Dataset entries
+---+

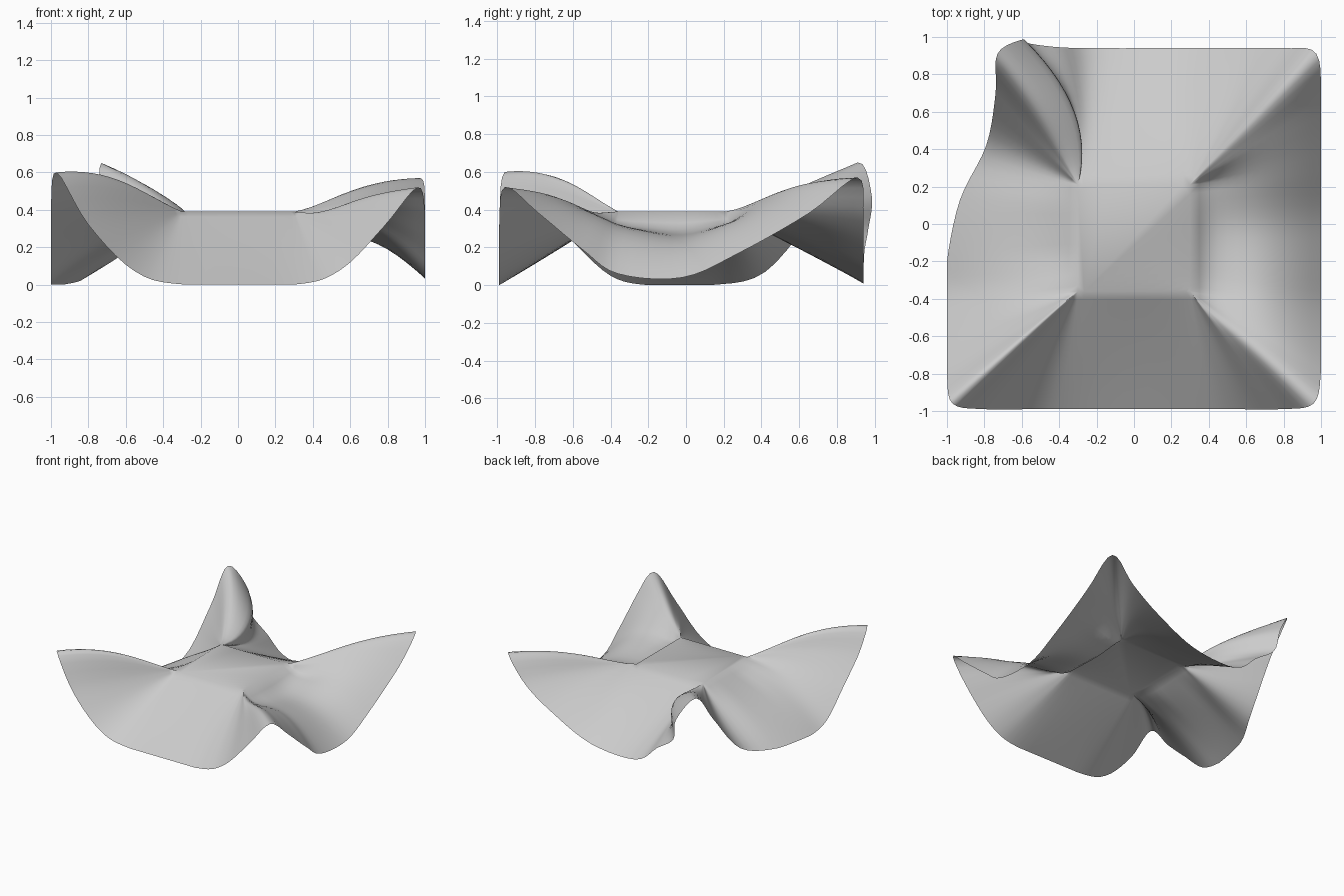
import bpy, bmesh
from mathutils import Vector

if "Cube" in bpy.data.objects:
    bpy.data.objects.remove(bpy.data.objects["Cube"])

TOP = 0.39          # height of the flat middle of the cloth
STEPS, RINGS = 5, 14

# Hem points counter-clockwise from the front left corner:
# x, y, z, then height bulge halfway up the drape
HEM = [
    (-.97, -.96, .60, .07), (-.80, -.99, .32, .01), (-.55, -.99, .07, 0),
    (-.28, -.99, 0, 0), (.30, -.99, 0, 0), (.55, -.99, .08, .01),
    (.78, -.99, .31, .01), (.96, -.96, .52, .01), (1, -.78, .38, .05),
    (1, -.55, .19, .10), (1, -.36, .06, .11), (1, -.02, .04, .065),
    (1, .28, .17, .08), (1, .65, .38, .07), (.975, .91, .57, .04),
    (.80, .94, .37, .02), (.55, .94, .20, .03), (.20, .94, .04, .02),
    (-.20, .94, .02, 0), (-.40, .945, .17, -.03), (-.56, .965, .29, -.02),
    (-.60, .985, .47, 0), (-.73, .91, .65, -.01), (-.74, .70, .40, -.04),
    (-.79, .42, .07, -.02), (-.93, .13, 0, .02), (-1, -.20, 0, .04),
    (-1, -.40, .05, .05), (-1, -.60, .23, .04), (-1, -.80, .42, .05),
]
# Sideways lean of the tucked fold at the back left corner
LEAN = {19: .05, 20: .11, 21: .12, 22: .04}
# Sag where the cloth first drops off the flat top
SAG = {0: .02, 7: .04, 8: .06, 9: .08, 10: .09, 11: .08, 12: .07, 13: .03,
       14: .02, 20: .02, 21: .02, 22: .03, 26: .02}


def top_edge(p):
    return Vector((min(max(p.x * .75, -.30), .30),
                   min(max(p.y * .75, -.36), .21), TOP))


def spline(pts, i, t):
    a, b, c, d = (pts[(i + k) % len(pts)] for k in (-1, 0, 1, 2))
    return b + (c - a) * (t / 2) + (a * 2 - b * 5 + c * 4 - d) * (t * t / 2) \
        + (b * 3 - a - c * 3 + d) * (t ** 3 / 2)


n = len(HEM)
hem = [Vector(h[:3]) for h in HEM]
mid = [(p + top_edge(p)) / 2 + Vector((LEAN.get(i, 0), 0, HEM[i][3]))
       for i, p in enumerate(hem)]

# Draped sides: each column runs from the flat top through the fold to the hem
bm = bmesh.new()
cols = []
for i in range(n):
    for s in range(STEPS):
        t = s / STEPS
        h, m = spline(hem, i, t), spline(mid, i, t)
        h.x, h.z = max(-1, min(1, h.x)), max(0, h.z)
        e = top_edge(h)
        sag = SAG.get(i, 0) * (1 - t) + SAG.get((i + 1) % n, 0) * t
        col = []
        for r in range(RINGS + 1):
            u = r / RINGS
            p = e * ((1 - u) * (1 - 2 * u)) + m * (4 * u * (1 - u)) + h * (u * (2 * u - 1))
            p.z -= sag * 12.2 * u * (1 - u) ** 4
            col.append(bm.verts.new(p))
        cols.append(col)
for a, b in zip(cols, cols[1:] + cols[:1]):
    for r in range(RINGS):
        bm.faces.new((a[r], a[r + 1], b[r + 1], b[r]))

# Flat top
bmesh.ops.remove_doubles(bm, verts=bm.verts, dist=.0005)
rim = [e for e in bm.edges if e.is_boundary and all(v.co.z > TOP - .001 and
       abs(v.co.x) < .301 and -.361 < v.co.y < .211 for v in e.verts)]
bmesh.ops.contextual_create(bm, geom=rim)
bmesh.ops.recalc_face_normals(bm, faces=bm.faces)
if sum(f.normal.z * f.calc_area() for f in bm.faces) < 0:
    bmesh.ops.reverse_faces(bm, faces=bm.faces)

mesh = bpy.data.meshes.new("draped_cloth")
bm.to_mesh(mesh)
bm.free()
cloth = bpy.data.objects.new("draped_cloth", mesh)
bpy.context.collection.objects.link(cloth)
for f in mesh.polygons:
    f.use_smooth = True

+---+

What to do ▸
Which lines above contain the word "corner"? Copy all of them.

Answer box ▸
# Hem points counter-clockwise from the front left corner:
# Sideways lean of the tucked fold at the back left corner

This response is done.